Reflections on Fieldwork Experiences

Conducting fieldwork is in itself a rite of passage for me. It symbolises another milestone in my PhD journey. Through these reflections, I wish to highlight the procedures and the learning process that took place while preparing for my fieldwork in the UK and during my fieldwork in Malaysia, my home country. Before I started my fieldwork, like other PhD students at Manchester Institute of Education, I had to go through the first year review panel. I had mine in March 2015. During the review, I was assessed by an independent reviewer to determine whether I was capable of doing PhD and that my works were sufficiently developed as of the required standard. From the review and the feedback, I learned many things to improve my study, for instance, conducting the document research earlier prior to fieldwork is crucial to build contextual background for my study.

After the review, another task was waiting for me- completing all the necessary paperwork: the RREA form, the MIE Ethical Approval Application form, the PGR fieldwork form, The Fieldwork Allowance form and the Fieldwork Risk Assessment form. True indeed, completing the forms is more than just a box-ticking exercise. You need to focus and not to rush while going through it. Having your proposal (and a big mug of coffee) in front of you is advisable, as you are required to fill in the information as clear as possible. Apart from that, asking helps from your supervisors and other research students, especially those who have completed their forms can be very helpful too. Although ethics requirements are different from one research to another, I found that by learning from other students; i.e. how they planned and justified their approaches to their studies, gave me some ideas of how to carefully plan and execute my study in my local context.

After completing the forms, my research design, methodology and research procedures became clearer and more robust as I had to describe my research design, data collection and analysis methods, participant details, participant recruitment plans, participant’s consent, risk assessment for both participant and the researcher. I also had to address the ethical issues that are raised by my methodology, like issues of participants’ anonymity and vulnerability, and how would I tackle that, for instance by utilising the consent form, in my research context. In sum the experience of panel and completing the forms was very useful in ensuring that my work-plan was appropriate and sufficient within the time that I had (4 months) to achieve my research objectives.

My fieldwork experience in Malaysia can be summarised as a remarkable and humbling learning process -a process that is characterised by trial and error- that has taught me how to manage and overcome challenges. Challenges in my research came in different forms: Firstly, the physical challenges of going back home, settling down, visiting family members, attending weddings, birthdays, (the list goes on). In the beginning it was overwhelming, but slowly I learned to prioritise. The key is to communicate with others ( members, friends) and inform them of your situation and your time limit.

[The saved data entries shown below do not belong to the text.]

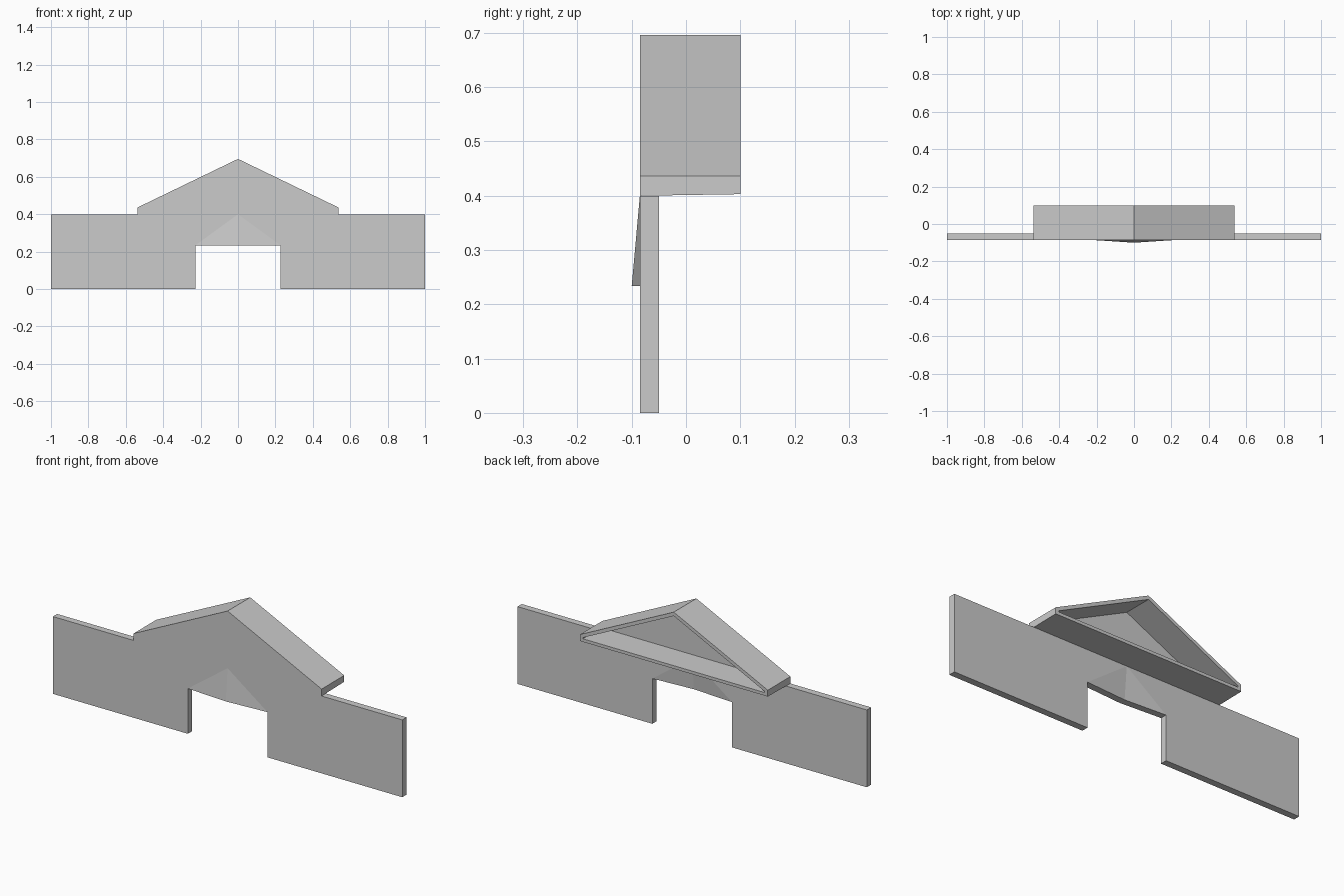
import bpy
import bmesh

if "Cube" in bpy.data.objects:
    bpy.data.objects.remove(bpy.data.objects["Cube"])

FRONT, BACK, THICK = -0.085, 0.1, 0.035


def make_object(name, bm):
    bmesh.ops.recalc_face_normals(bm, faces=bm.faces)
    mesh = bpy.data.meshes.new(name)
    bm.to_mesh(mesh)
    bm.free()
    obj = bpy.data.objects.new(name, mesh)
    bpy.context.collection.objects.link(obj)
    return obj


# Wall: two piers joined by a lintel that leans forward at its middle
def build_wall(w=0.228, door=0.234, top=0.4):
    bm = bmesh.new()
    for s in (-1, 1):
        pier = [(w, FRONT, 0), (1, FRONT, 0), (1, FRONT, top),
                (w, FRONT, top), (w, FRONT, door)]
        lintel_a = [(0, -0.1, door), (w, FRONT, door), (0, FRONT, top)]
        lintel_b = [(w, FRONT, door), (w, FRONT, top), (0, FRONT, top)]
        for pts in (pier, lintel_a, lintel_b):
            verts = [bm.verts.new((s * x, y, z)) for x, y, z in pts]
            bm.faces.new(verts if s > 0 else verts[::-1])
    bmesh.ops.remove_doubles(bm, verts=bm.verts, dist=1e-5)
    ext = bmesh.ops.extrude_face_region(bm, geom=bm.faces[:], use_keep_orig=True)
    moved = [g for g in ext["geom"] if isinstance(g, bmesh.types.BMVert)]
    bmesh.ops.translate(bm, verts=moved, vec=(0, THICK, 0))
    return make_object("wall", bm)


# Gable: five-sided shell, closed at the front and open at the back
def build_gable():
    def ring(half, bottom, eave, apex, y):
        pts = [(-half, bottom), (half, bottom), (half, eave), (0, apex), (-half, eave)]
        return [bm.verts.new((x, y, z)) for x, z in pts]

    bm = bmesh.new()
    rings = [ring(0.538, 0.400, 0.436, 0.696, FRONT),
             ring(0.538, 0.403, 0.436, 0.696, BACK),
             ring(0.520, 0.419, 0.425, 0.676, BACK),
             ring(0.520, 0.419, 0.425, 0.676, FRONT + THICK)]
    for a, b in zip(rings, rings[1:]):
        for i in range(5):
            j = (i + 1) % 5
            bm.faces.new((a[i], a[j], b[j], b[i]))
    bm.faces.new(rings[0])
    bm.faces.new(rings[-1])
    return make_object("gable", bm)


build_wall()
build_gable()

The second challenge involves overcoming psychological aspects of anchoring myself and preparing myself to undergo the transition from being a student to a researcher-in-action; exercising the skills to think on your feet, making quick but informed decision that would help me to best achieve my research needs, and (re) engaging with the local cultures. These transitions or transformations are in itself a complicated psychological role that took me some time to become familiar with. I slowly learned to embrace and adapt to how things work back home. I tried not to dwell on the disappointment or the frustration when things did not turn out the way I planned. Instead of suffering in silence, I turned to my supervisors, and other PhD friends for advice, ideas and comfort.

Looking back, I have learned many things about myself and my research- the strengths and the limitations. I have also met a lot people and I have made some new friends. Most importantly, I learn that having a good work-plan and effective social support group (family, supervisors, friends) puts you in control of your research. On top of that, maintaining a good system to document all your research process is very crucial; for instance,  writing your reflections immediately after each session,  re-read your interview notes and reflect on those. Finally, to be able to enjoy what you are doing will make the experience more worthwhile.

Now that I am back at the university, my next task is to settle down, familiarise myself with the great Manchester weather, disengage myself from my researcher-in-action role and prepare myself to face the new challenges of making sense of all the data that I have acquired during my fieldwork.

Till then, wish me luck and thank you for reading.



  • Susan Dawson

    Thank you very much for this Fida. I don’t think I had ever really considered before the challenges faced by those going back home to do fieldwork that you speak of here – the demands that everyone is making on you – almost as if you were back on holiday and had all the time in the world to catch up with people (which you must have really wanted to do as well). Hard to get that balance, I imagine, but it sounds as if you have managed to do what you needed to do in terms of the research. I hope you also enjoyed catching up with everyone 🙂

  • Richard Fay

    Many thanks for sharing, Fida, these very insightful reflections and pieces of advice 🙂